The Irish Guards has received its new Regimental Mascot during a handover ceremony at Wellington Barracks, central London.
Turlough Mór (pronounced Tur-Lock more), an Irish Wolfhound, is six months old and already "the size of a small horse".
He was formally handed over to 1st Battalion Irish Guards by Regimental Adjutant Major (Ret’d) Niall Hall.
Turlough Mór is the 17th Regimental Mascot of the Irish Guards and replaces Domhnall who retired last year.
Like the 16 mascots that preceded him, Turlough Mór is also an Irish Wolfhound and named after an ancient Irish King.
However, on a day-to-day basis, he will be known by his kennel name, Séamus.
Turlough Mór of Connaught lived from 1106–1156 and ruled as High King of Ireland from 1136-1156.
In the lead-up to the ceremony, the canine got acquainted with military music from the Regimental Band of the Irish Guards which he will lead on parade when the unit returns to ceremonial duties.
Turlough Mór will be permanently based with 1st Battalion in Hounslow, west London.
He will live alongside the Guardsmen and will have a major public-facing role in recruiting events and ceremonial occasions.

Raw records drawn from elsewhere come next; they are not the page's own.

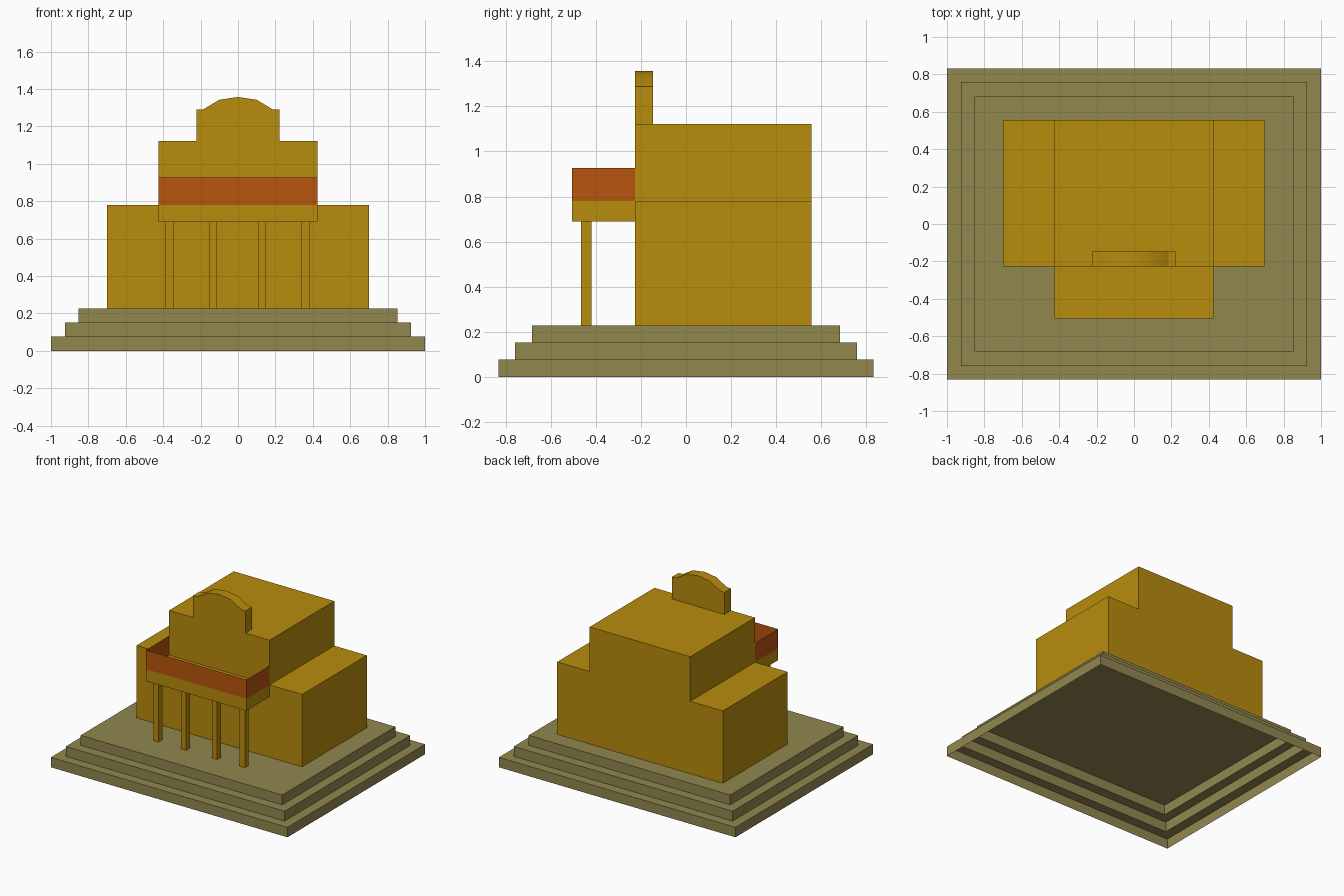
import bpy, bmesh, math

if "Cube" in bpy.data.objects:
    bpy.data.objects.remove(bpy.data.objects["Cube"])


def material(name, rgb):
    m = bpy.data.materials.new(name)
    m.diffuse_color = (*rgb, 1.0)
    m.use_nodes = True
    m.node_tree.nodes["Principled BSDF"].inputs["Base Color"].default_value = m.diffuse_color
    return m


OCHRE = material("ochre wall", (0.485, 0.262, 0.004))
STONE = material("olive stone", (0.287, 0.242, 0.078))
ORANGE = material("burnt orange", (0.479, 0.089, 0.004))

BASE_TOP, ROOF_LOW, ROOF_HIGH = 0.227, 0.78, 1.121
FRONT, BACK = -0.226, 0.556


def finish(bm, name, mat):
    mesh = bpy.data.meshes.new(name)
    bm.to_mesh(mesh)
    bm.free()
    mesh.materials.append(mat)
    ob = bpy.data.objects.new(name, mesh)
    bpy.context.collection.objects.link(ob)
    return ob


def prism(name, profile, y0, y1, mat, open_at=None):
    """Extrude an x-z outline from y0 to y1; drop the hidden face at height open_at."""
    bm = bmesh.new()
    f = bm.faces.new([bm.verts.new((x, y0, z)) for x, z in profile])
    ext = bmesh.ops.extrude_face_region(bm, geom=[f], use_keep_orig=True)
    for v in ext["geom"]:
        if isinstance(v, bmesh.types.BMVert):
            v.co.y = y1
    bmesh.ops.recalc_face_normals(bm, faces=bm.faces)
    if open_at is not None:
        hidden = [f for f in bm.faces
                  if all(abs(v.co.z - open_at) < 1e-5 for v in f.verts)]
        bmesh.ops.delete(bm, geom=hidden, context="FACES_ONLY")
    return finish(bm, name, mat)


def mirrored(half):
    """Complete a right-hand outline (bottom to top) with its left half."""
    return half + [(-x, z) for x, z in reversed(half) if x > 0]


def rect(x0, x1, z0, z1):
    return [(x0, z0), (x1, z0), (x1, z1), (x0, z1)]


# Stepped base: a hollow shell, open underneath
bm = bmesh.new()
prev, z = None, 0.0
for i, (hx, hy) in enumerate([(1.0, 0.831), (0.925, 0.758), (0.852, 0.683)]):
    for z in (i * BASE_TOP / 3, (i + 1) * BASE_TOP / 3):
        ring = [bm.verts.new((sx * hx, sy * hy, z))
                for sx, sy in ((-1, -1), (1, -1), (1, 1), (-1, 1))]
        if prev:
            for k in range(4):
                n = (k + 1) % 4
                bm.faces.new((prev[k], prev[n], ring[n], ring[k]))
        prev = ring
bm.faces.new(prev)
finish(bm, "stepped_base", STONE)

# Main hall with raised centre
prism("main_hall", mirrored([(0.70, BASE_TOP), (0.70, ROOF_LOW), (0.425, ROOF_LOW),
                             (0.425, ROOF_HIGH)]), FRONT, BACK, OCHRE, BASE_TOP)

# Arched gable on the front edge of the roof
gable = prism("arched_gable", mirrored([(0.222, ROOF_HIGH), (0.222, 1.289), (0.185, 1.291),
                                        (0.10, 1.342), (0.0, 1.357)]),
              FRONT, -0.147, OCHRE, ROOF_HIGH)
bpy.context.view_layer.objects.active = gable
gable.select_set(True)
bpy.ops.object.shade_smooth_by_angle(angle=math.radians(25))

# Porch canopy
prism("porch_canopy", rect(-0.425, 0.425, 0.689, ROOF_LOW), -0.506, FRONT, OCHRE)

# Thin parapet around three sides of the canopy
bm = bmesh.new()
path = [(-0.425, FRONT), (-0.425, -0.506), (0.425, -0.506), (0.425, FRONT)]
low, high = ([bm.verts.new((x, y, z)) for x, y in path] for z in (ROOF_LOW, 0.926))
for k in range(3):
    bm.faces.new((low[k], low[k + 1], high[k + 1], high[k]))
finish(bm, "porch_parapet", ORANGE)

# Porch posts
for i, x in enumerate((-0.368, -0.134, 0.128, 0.362)):
    prism(f"porch_post_{i + 1}", rect(x - 0.022, x + 0.022, BASE_TOP, 0.689),
          -0.465, -0.42, OCHRE, BASE_TOP)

He was acquired from his breeder in North Yorkshire in late October and has spent four weeks with his new handler, Drummer Adam Walsh, from Dublin, at the Defence Animal Training Centre at Melton Mowbray in Leicestershire.

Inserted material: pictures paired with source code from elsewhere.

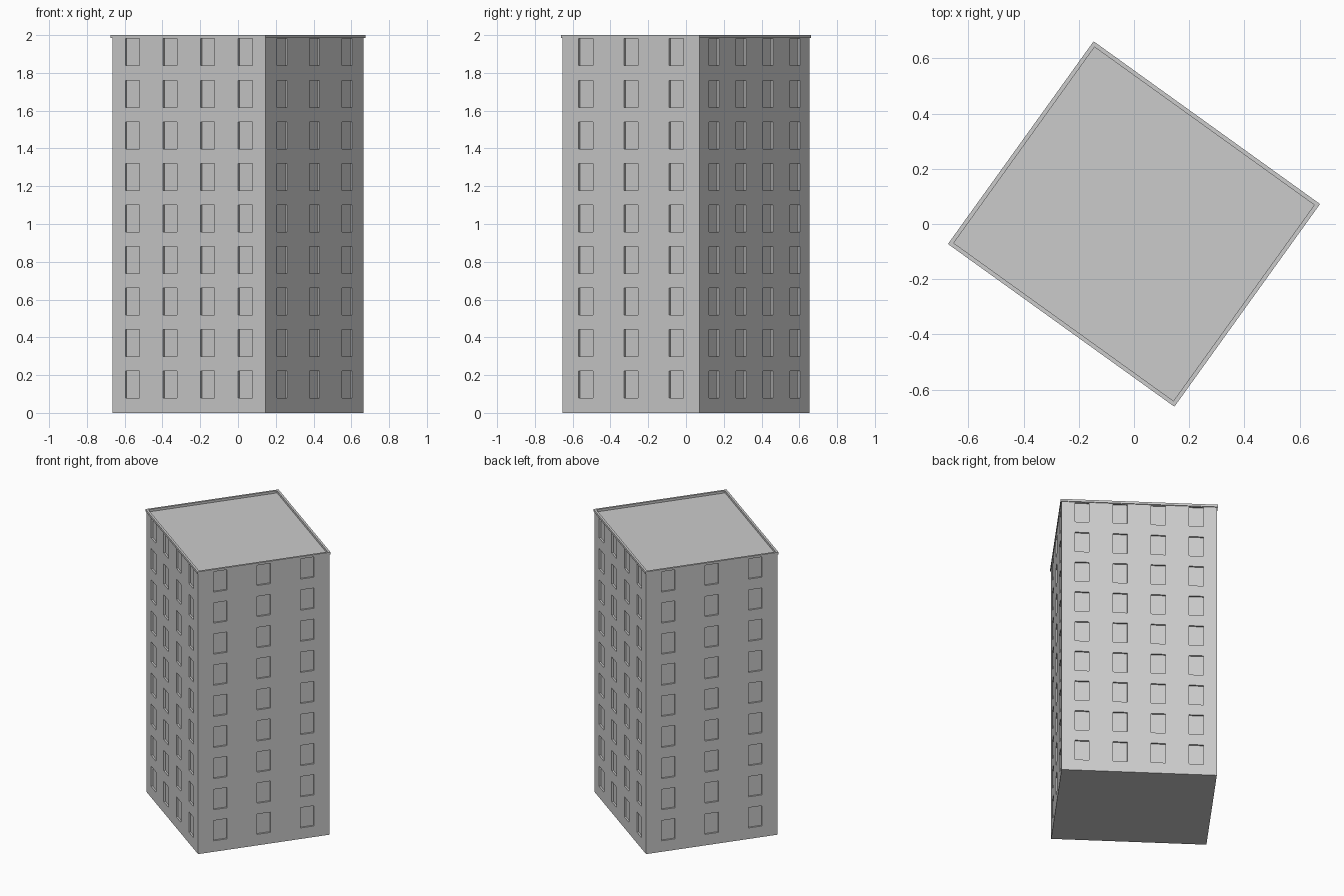
import bpy, bmesh, math
from mathutils import Matrix, Vector

if "Cube" in bpy.data.objects:
    bpy.data.objects.remove(bpy.data.objects["Cube"])

TURN = math.radians(-35.7)          # the block stands turned on its plot
HALF_X, HALF_Y = 0.499, 0.446       # wall half sizes
ROOF_Z, TOP_Z = 1.984, 2.0
ROWS, ROW_STEP, SILL, WIN_H = 9, 0.22, 0.078, 0.143
WIN_W, RECESS = 0.092, 0.012

concrete = bpy.data.materials.new("concrete grey")
concrete.use_nodes = True
colour = (0.6, 0.6, 0.6, 1)
concrete.diffuse_color = colour
concrete.node_tree.nodes["Principled BSDF"].inputs["Base Color"].default_value = colour


def finish(bm, name):
    mesh = bpy.data.meshes.new(name)
    bm.to_mesh(mesh)
    bm.free()
    mesh.materials.append(concrete)
    obj = bpy.data.objects.new(name, mesh)
    obj.rotation_euler.z = TURN
    bpy.context.collection.objects.link(obj)
    return obj


def wall(name, half_width, distance, angle, columns, step):
    """Wall panel split into a grid, with every window cell pushed inwards."""
    us, zs = [-half_width], [0]
    for i in range(columns):
        centre = (i - (columns - 1) / 2) * step
        us += [centre - WIN_W / 2, centre + WIN_W / 2]
    for i in range(ROWS):
        base = SILL + i * ROW_STEP
        zs += [base, base + WIN_H]
    us.append(half_width)
    zs.append(ROOF_Z)
    bm = bmesh.new()
    grid = [[bm.verts.new((u, -distance, z)) for u in us] for z in zs]
    windows = []
    for r in range(len(zs) - 1):
        for c in range(len(us) - 1):
            face = bm.faces.new((grid[r][c], grid[r][c + 1],
                                 grid[r + 1][c + 1], grid[r + 1][c]))
            if r % 2 and c % 2:
                windows.append(face)
    bm.normal_update()
    for face in bmesh.ops.extrude_discrete_faces(bm, faces=windows)["faces"]:
        bmesh.ops.translate(bm, verts=face.verts, vec=Vector((0, RECESS, 0)))
    bm.transform(Matrix.Rotation(angle, 4, "Z"))
    return finish(bm, name)


def rectangle(bm, hx, hy, z):
    return [bm.verts.new((sx * hx, sy * hy, z))
            for sx, sy in ((-1, -1), (1, -1), (1, 1), (-1, 1))]


# Four walls with recessed windows
quarter = math.pi / 2
wall("front_wall", HALF_X, HALF_Y, 0, 4, 0.245)
wall("left_wall", HALF_Y, HALF_X, quarter, 3, 0.295)
wall("back_wall", HALF_X, HALF_Y, 2 * quarter, 4, 0.245)
wall("right_wall", HALF_Y, HALF_X, 3 * quarter, 3, 0.295)

# Roof deck and ground slab
bm = bmesh.new()
bm.faces.new(rectangle(bm, HALF_X, HALF_Y, ROOF_Z))
finish(bm, "roof_deck")
bm = bmesh.new()
bm.faces.new(reversed(rectangle(bm, HALF_X, HALF_Y, 0)))
finish(bm, "ground_slab")

# Slightly overhanging parapet ring
bm = bmesh.new()
OUT, IN = 0.006, -0.009
loops = [rectangle(bm, HALF_X + d, HALF_Y + d, z)
         for d, z in ((OUT, ROOF_Z), (OUT, TOP_Z), (IN, TOP_Z), (IN, ROOF_Z))]
for a, b in zip(loops, loops[1:] + loops[:1]):
    for i in range(4):
        j = (i + 1) % 4
        bm.faces.new((a[i], a[j], b[j], b[i]))
bmesh.ops.recalc_face_normals(bm, faces=bm.faces)
finish(bm, "parapet")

Turlough Mór’s first formal engagement is expected to be on St Patrick’s Day in March 2021, when a gift of shamrock from the Royal Family is distributed to the regiment.
Dog Handler, Drummer Adam Walsh, said: "It's been difficult training him, but he's coming along very, very well since the first time we got him.
"He has that puppy mentality. He's just growing out of it now at the minute.
"He's not very patient sometimes... but he's getting there."
The unit will return to full-time State Ceremonial and Public Duties early in 2022 by which time Turlough Mór will be fully-trained and ready to lead them on parade.
Many members of the Irish Guards will have to wait to meet their new mascot as they are currently deployed in Liverpool providing support to the community COVID-19 testing programme.
The Irish Guards has spent most of the spring supporting the NHS on the Isle of Wight and in the south of England.